**Action item**: Across all the lines of the following material, count those that include the word "colour" and give only the result.

== Records provided ==

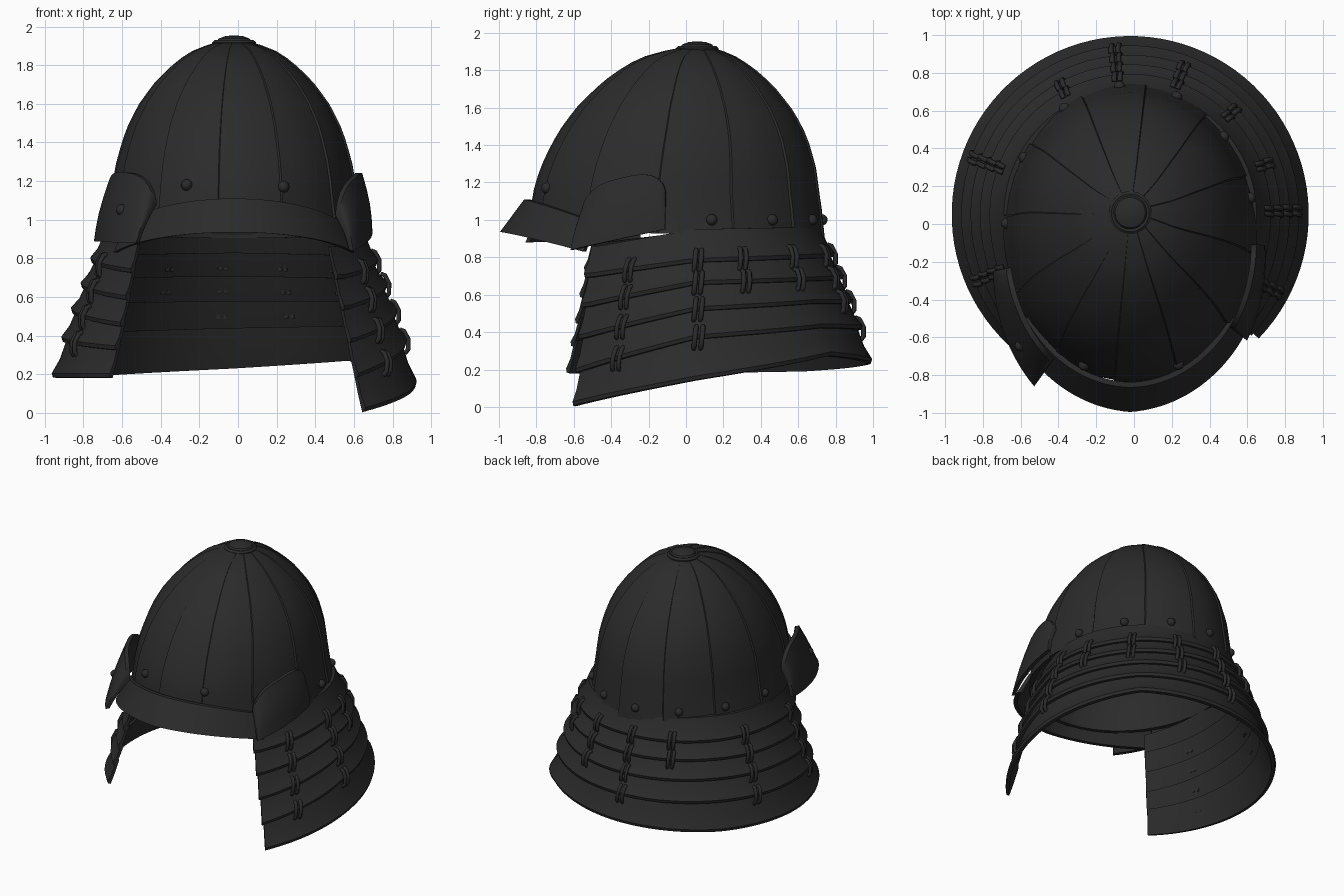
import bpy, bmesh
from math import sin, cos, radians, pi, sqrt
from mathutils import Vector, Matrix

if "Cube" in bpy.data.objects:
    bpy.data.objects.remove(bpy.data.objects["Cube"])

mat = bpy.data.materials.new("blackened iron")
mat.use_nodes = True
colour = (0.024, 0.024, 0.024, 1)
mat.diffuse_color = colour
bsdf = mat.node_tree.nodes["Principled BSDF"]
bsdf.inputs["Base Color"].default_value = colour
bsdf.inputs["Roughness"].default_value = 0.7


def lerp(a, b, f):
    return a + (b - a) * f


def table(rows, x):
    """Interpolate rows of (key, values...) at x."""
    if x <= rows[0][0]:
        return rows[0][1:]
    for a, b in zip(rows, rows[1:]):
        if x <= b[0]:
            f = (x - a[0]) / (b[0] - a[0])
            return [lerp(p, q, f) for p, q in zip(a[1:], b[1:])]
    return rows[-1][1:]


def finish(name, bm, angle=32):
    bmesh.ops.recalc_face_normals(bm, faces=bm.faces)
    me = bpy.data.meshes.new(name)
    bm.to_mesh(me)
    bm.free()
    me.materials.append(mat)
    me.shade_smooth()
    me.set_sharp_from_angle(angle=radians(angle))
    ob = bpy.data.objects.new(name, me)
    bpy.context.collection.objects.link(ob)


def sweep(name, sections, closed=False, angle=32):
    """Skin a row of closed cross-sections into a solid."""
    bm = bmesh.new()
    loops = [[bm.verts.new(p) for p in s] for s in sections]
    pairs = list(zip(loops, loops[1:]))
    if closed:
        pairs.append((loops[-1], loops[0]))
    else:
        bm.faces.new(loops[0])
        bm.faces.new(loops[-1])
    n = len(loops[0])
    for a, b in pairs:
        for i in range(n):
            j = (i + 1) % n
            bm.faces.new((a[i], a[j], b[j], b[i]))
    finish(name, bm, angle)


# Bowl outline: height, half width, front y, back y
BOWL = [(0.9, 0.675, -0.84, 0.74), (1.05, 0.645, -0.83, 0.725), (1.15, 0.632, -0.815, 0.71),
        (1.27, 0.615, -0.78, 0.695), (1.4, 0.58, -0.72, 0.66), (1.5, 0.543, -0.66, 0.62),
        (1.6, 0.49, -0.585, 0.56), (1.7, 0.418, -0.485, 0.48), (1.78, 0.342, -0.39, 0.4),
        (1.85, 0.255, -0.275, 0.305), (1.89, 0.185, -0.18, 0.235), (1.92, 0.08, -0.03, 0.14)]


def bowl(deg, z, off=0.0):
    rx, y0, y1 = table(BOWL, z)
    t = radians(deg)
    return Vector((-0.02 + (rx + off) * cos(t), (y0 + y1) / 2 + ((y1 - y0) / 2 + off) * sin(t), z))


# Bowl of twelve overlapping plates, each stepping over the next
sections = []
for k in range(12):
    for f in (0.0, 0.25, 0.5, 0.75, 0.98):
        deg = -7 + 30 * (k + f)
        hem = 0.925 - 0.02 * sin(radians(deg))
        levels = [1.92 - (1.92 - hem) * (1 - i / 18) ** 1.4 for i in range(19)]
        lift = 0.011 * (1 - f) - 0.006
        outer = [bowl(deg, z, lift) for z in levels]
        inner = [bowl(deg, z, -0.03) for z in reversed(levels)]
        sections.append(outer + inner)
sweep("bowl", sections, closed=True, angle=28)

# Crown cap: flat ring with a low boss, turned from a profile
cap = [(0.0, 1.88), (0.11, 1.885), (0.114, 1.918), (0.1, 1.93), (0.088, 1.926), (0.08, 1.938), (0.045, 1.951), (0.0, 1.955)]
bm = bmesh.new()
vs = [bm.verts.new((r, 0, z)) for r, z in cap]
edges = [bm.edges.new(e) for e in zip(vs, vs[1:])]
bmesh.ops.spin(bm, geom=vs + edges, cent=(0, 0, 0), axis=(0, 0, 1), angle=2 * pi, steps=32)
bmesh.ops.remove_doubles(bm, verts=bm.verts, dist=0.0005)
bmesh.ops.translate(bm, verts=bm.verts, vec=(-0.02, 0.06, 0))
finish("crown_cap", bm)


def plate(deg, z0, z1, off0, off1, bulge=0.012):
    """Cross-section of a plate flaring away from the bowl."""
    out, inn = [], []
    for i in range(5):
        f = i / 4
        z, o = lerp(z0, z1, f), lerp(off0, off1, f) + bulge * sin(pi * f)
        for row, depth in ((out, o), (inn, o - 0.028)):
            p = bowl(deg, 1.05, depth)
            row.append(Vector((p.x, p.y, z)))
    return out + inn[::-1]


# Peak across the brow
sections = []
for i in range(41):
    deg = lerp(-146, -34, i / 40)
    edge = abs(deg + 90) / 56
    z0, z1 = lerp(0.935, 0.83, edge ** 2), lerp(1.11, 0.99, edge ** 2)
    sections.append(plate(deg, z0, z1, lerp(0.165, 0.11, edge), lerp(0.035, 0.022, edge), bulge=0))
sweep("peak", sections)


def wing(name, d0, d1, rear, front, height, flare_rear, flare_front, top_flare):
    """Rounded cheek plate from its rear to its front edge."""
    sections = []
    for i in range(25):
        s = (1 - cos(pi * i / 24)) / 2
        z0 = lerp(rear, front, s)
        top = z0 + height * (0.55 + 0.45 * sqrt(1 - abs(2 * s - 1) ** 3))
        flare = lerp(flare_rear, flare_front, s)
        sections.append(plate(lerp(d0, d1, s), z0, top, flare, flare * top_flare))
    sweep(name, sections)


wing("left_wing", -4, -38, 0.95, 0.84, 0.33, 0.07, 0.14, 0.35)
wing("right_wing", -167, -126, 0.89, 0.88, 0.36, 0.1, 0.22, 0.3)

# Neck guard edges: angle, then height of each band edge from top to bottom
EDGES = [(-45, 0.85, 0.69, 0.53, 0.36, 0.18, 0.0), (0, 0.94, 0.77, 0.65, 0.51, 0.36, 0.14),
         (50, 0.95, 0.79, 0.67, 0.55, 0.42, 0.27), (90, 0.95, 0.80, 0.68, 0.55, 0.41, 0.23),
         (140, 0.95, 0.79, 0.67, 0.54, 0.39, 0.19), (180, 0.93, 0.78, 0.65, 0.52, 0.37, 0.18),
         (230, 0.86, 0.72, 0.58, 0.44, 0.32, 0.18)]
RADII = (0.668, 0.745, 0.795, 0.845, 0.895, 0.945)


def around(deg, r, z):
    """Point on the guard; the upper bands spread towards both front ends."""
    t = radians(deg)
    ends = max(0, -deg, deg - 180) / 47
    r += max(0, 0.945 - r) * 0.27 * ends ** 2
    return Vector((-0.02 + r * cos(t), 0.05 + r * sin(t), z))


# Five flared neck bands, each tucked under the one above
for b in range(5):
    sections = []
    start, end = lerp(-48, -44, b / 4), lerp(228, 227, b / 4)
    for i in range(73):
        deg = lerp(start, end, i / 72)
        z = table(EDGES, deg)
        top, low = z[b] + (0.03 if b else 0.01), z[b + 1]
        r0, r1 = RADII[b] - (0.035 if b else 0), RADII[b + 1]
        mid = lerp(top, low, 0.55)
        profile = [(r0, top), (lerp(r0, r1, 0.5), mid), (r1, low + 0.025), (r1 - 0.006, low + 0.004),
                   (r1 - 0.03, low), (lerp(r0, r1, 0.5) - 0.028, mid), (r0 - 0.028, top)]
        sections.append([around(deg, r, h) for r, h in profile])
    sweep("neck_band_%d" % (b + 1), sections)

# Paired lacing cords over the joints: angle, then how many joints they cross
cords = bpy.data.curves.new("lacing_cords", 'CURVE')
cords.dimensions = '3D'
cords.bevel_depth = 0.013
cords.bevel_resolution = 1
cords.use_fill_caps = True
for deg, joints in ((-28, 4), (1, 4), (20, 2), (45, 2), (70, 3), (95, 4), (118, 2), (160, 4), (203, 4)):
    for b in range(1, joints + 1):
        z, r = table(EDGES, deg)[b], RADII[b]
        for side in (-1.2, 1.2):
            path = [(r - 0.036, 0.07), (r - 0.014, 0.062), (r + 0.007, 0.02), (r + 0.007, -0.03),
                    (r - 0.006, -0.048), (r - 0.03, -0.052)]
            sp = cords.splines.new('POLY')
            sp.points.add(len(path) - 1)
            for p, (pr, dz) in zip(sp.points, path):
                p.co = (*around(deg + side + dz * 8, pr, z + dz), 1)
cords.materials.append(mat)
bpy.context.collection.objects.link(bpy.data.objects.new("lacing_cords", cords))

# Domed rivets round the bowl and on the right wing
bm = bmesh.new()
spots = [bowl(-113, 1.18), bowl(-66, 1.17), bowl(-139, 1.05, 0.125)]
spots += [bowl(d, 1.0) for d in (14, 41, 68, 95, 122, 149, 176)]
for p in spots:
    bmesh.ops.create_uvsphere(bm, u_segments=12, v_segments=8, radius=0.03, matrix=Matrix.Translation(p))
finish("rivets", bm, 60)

===
== Records provided ==

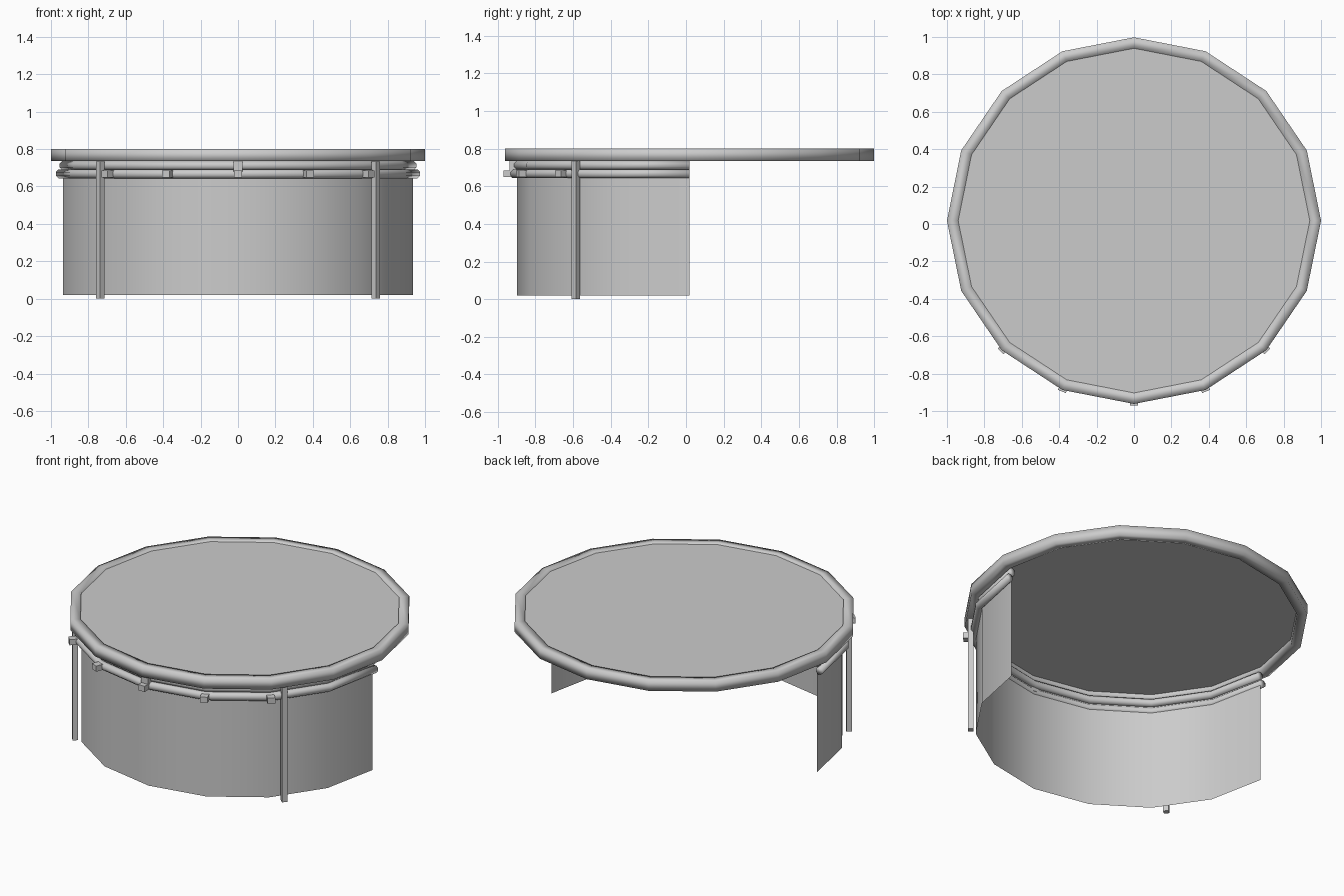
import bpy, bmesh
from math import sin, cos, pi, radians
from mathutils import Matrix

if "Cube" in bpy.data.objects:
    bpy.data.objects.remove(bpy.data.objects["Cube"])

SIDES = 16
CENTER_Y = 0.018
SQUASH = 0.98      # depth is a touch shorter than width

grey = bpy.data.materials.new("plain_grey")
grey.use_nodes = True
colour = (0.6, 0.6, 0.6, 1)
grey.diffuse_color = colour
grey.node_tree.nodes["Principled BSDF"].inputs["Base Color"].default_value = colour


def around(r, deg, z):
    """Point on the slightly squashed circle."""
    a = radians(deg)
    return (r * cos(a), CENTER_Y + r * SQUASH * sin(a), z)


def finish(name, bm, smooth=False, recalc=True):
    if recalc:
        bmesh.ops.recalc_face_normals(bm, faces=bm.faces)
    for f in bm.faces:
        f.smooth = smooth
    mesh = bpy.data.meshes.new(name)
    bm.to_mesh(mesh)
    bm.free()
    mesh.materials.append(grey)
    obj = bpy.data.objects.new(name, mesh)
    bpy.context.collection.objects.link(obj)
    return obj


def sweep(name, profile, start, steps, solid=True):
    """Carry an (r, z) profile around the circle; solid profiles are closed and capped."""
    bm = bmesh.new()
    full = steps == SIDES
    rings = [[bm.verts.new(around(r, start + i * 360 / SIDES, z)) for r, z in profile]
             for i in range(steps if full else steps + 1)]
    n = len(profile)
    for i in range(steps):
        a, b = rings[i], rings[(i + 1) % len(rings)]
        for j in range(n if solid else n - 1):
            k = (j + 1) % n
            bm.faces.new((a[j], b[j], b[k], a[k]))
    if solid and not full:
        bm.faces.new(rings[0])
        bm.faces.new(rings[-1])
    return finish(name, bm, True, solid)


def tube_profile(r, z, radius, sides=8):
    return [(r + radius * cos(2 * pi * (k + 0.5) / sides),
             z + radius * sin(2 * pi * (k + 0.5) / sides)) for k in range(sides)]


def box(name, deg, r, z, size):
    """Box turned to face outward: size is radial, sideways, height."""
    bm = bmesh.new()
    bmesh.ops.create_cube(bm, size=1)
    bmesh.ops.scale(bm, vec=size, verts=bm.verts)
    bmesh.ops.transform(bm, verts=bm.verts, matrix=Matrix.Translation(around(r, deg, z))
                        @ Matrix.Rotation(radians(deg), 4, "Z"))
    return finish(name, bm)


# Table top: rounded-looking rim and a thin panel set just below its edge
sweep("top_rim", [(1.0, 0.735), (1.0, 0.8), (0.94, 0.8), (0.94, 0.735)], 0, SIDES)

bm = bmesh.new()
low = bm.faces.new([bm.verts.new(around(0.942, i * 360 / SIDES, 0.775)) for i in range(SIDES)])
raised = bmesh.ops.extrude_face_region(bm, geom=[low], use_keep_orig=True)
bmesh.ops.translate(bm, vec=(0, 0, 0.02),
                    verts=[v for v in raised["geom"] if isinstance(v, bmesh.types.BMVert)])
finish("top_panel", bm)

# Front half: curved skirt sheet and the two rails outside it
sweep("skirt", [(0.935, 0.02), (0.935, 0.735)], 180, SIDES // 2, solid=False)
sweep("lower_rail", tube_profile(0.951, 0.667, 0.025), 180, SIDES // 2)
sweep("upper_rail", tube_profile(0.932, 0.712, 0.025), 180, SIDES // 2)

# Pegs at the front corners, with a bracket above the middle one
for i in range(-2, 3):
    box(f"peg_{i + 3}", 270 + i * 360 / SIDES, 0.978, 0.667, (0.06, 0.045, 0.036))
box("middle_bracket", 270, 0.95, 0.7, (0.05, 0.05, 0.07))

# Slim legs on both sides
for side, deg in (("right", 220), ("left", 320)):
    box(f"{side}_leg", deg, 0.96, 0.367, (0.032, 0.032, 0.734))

===

**Result**: 6